» ASSIGNED TASK
Nothing past the line containing "gray.use_nodes = True" belongs in the output. Copy exactly every line of the data below from the first up to and including it.

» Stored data

=====

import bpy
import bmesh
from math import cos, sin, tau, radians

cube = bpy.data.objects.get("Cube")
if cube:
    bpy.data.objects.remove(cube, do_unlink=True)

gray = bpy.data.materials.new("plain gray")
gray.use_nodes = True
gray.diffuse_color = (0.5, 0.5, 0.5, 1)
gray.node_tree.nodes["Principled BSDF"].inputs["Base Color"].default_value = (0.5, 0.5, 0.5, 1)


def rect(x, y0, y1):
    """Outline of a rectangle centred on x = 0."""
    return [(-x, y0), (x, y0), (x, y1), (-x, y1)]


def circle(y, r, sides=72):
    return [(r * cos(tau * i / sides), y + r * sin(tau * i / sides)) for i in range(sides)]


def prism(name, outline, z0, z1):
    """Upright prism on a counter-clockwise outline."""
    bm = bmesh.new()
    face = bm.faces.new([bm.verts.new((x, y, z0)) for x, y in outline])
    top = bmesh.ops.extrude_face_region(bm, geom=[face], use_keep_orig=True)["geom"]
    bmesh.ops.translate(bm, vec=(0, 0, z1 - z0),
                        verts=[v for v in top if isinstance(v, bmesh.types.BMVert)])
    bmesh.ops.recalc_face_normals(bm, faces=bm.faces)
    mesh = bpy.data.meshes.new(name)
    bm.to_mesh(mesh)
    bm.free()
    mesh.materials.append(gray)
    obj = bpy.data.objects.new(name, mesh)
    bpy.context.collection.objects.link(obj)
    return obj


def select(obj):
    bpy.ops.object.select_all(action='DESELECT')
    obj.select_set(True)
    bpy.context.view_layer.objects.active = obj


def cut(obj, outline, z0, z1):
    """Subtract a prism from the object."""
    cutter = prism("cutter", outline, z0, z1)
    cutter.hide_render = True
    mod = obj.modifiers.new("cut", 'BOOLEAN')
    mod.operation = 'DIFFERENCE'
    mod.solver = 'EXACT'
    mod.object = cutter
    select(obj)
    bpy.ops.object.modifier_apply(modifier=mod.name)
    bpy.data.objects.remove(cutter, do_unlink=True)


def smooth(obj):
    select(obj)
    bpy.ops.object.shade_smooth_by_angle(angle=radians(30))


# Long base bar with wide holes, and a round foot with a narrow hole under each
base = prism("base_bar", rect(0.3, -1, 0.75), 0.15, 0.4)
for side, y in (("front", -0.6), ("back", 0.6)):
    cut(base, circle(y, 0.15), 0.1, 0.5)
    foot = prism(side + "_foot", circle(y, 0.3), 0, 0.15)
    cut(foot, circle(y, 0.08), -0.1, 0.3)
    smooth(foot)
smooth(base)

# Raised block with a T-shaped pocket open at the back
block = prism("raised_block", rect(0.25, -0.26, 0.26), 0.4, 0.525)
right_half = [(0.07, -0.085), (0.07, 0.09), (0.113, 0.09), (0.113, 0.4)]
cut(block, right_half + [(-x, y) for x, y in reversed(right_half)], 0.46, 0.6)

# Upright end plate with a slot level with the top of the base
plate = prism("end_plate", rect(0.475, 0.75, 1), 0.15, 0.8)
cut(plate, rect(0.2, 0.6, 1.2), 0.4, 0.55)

=====

» RESPONSE BOX
import bpy
import bmesh
from math import cos, sin, tau, radians

cube = bpy.data.objects.get("Cube")
if cube:
    bpy.data.objects.remove(cube, do_unlink=True)

gray = bpy.data.materials.new("plain gray")
gray.use_nodes = True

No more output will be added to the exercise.